I slowly descended while my mouth muttering count numbers….It’s true, forty steps. These rows of stairs are known as Janjang Ampek Puluah. It is said that forty symbolizes number of Niniak Mamak members.

Legendary connecting stairs.

Brilliant thinking for Louis Constant Westenenk (Agam Resident Assistant/Controleur Agam) who collaborated with Niniak Mamak (Minangkabau Customary Institution) in sparking an idea to integrated of Pasar Atas (Upper Market) – Pasar Bawah (Lower market) – Banto Market in early 20th century. At that time, Janjang became a popular facility in market connectivity. The thinking power of leaders at that time was really squeezed in order to organize Bukittinggi city which had a hilly and uneven topography.

I arrived at lower gate with four poles and European style, also with a large signboard “Janjang Ampek Puluah“. After all, I finally knew that this lower gate was a new construction, complementing the upper gate which had already existed.

Colonial style lower gate.
The Lower Gate was seen from T-junction of Pemuda Street, Perintis Kemerdekaan Street and Soekarno Hatta Street.

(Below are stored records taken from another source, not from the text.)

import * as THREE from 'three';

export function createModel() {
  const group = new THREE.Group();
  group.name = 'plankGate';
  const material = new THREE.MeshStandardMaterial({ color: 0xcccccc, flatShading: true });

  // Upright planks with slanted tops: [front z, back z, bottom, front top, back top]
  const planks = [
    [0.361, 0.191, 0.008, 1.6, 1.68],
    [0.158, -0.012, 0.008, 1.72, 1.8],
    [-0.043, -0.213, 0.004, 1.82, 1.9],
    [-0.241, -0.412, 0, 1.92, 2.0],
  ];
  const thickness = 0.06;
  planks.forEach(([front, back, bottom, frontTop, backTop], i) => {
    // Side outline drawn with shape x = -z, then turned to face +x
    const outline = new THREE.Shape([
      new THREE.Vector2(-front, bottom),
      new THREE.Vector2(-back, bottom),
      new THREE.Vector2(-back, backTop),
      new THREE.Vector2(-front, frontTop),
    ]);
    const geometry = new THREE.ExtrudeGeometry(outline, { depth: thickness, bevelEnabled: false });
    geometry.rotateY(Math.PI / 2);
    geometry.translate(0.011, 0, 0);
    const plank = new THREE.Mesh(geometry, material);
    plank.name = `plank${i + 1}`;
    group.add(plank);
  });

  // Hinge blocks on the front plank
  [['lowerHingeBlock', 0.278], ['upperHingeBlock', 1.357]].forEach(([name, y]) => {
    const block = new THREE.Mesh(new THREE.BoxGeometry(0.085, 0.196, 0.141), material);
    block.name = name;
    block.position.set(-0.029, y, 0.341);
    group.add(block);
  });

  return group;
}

While at inner side of lower gate, there is an inscription which contains a brief history of legendary Janjang existence as high as 5 meters and 4.6 meters in wide which was built in the past.

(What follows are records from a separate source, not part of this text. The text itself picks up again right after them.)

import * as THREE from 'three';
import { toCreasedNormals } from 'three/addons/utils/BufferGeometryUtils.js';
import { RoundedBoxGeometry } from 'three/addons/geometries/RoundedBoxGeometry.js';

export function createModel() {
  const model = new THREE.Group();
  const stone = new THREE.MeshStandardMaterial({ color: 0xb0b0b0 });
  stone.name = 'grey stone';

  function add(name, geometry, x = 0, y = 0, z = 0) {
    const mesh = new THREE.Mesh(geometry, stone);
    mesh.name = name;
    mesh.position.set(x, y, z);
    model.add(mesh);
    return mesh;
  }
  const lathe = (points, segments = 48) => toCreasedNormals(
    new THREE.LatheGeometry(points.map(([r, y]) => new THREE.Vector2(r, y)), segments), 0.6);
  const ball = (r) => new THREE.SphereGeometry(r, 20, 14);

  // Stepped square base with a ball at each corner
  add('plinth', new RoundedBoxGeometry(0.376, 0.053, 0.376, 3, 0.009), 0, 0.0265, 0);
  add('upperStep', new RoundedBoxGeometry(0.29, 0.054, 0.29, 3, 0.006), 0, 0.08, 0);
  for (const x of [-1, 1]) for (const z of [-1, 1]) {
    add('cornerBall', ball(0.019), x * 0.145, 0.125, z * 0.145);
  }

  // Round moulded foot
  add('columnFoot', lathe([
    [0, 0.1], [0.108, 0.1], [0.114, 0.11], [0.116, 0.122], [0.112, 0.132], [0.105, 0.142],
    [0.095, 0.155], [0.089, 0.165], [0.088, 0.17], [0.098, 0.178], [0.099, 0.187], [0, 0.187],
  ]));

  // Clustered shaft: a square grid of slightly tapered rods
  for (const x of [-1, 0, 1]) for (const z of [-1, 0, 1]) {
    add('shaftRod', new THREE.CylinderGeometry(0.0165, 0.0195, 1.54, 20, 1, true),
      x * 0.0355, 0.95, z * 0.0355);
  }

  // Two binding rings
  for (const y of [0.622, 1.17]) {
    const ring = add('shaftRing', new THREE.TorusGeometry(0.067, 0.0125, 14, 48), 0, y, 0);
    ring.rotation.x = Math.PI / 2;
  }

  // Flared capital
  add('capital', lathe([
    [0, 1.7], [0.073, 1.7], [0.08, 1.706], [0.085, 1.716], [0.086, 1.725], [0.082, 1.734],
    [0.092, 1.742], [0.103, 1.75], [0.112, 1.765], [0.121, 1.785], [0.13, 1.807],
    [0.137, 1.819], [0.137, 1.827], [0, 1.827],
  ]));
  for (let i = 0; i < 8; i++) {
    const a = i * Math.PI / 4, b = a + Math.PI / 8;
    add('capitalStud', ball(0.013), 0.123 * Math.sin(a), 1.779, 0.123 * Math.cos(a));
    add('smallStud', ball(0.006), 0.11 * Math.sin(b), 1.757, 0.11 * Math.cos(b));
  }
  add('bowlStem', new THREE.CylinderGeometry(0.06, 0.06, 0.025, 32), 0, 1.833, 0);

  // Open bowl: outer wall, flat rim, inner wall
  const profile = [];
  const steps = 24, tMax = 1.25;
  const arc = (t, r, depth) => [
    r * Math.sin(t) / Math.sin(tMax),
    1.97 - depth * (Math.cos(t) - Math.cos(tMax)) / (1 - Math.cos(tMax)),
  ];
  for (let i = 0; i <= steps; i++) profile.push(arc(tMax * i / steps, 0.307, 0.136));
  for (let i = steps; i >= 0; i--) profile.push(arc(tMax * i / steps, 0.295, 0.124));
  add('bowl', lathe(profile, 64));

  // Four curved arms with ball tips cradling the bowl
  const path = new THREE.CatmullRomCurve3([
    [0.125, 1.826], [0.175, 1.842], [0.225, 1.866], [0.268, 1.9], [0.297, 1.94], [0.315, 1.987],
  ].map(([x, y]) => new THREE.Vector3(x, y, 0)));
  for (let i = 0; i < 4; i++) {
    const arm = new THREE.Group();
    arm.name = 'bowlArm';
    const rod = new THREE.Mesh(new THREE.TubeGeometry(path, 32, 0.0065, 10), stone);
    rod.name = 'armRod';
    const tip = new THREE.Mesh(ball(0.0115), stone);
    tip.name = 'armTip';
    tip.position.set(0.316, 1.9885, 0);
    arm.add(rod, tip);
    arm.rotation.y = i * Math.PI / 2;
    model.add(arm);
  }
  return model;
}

I was still staring at the elegance of this colonial era integration facility, while residents seemed to be moving up and down at Janjang. I really didn’t want to leave this area quickly, stunned to think of how form of this area when Janjang hadn’t been built, maybe where I stood was still in the form of steep hills which separating three market activities.

Janjang Ampek Puluah is just one of many Janjang in Bukittinggi. Apparently Colonial Government was quite serious in integrating all city economic spots at that time. You need to know that there are still Janjang Saribu, Janjang Koto Gadang and Janjang Pasanggrahan in the town which called as Fort de Kock in its past time.

At outer side of gate, public transportations start to generating city pulse. The appearance of imperious Banto Trade Center increasingly shows that the surrounding area can be relied upon as a driving force for city’s economy.

Okay let’s continue….If you go straight ahead, what else is there?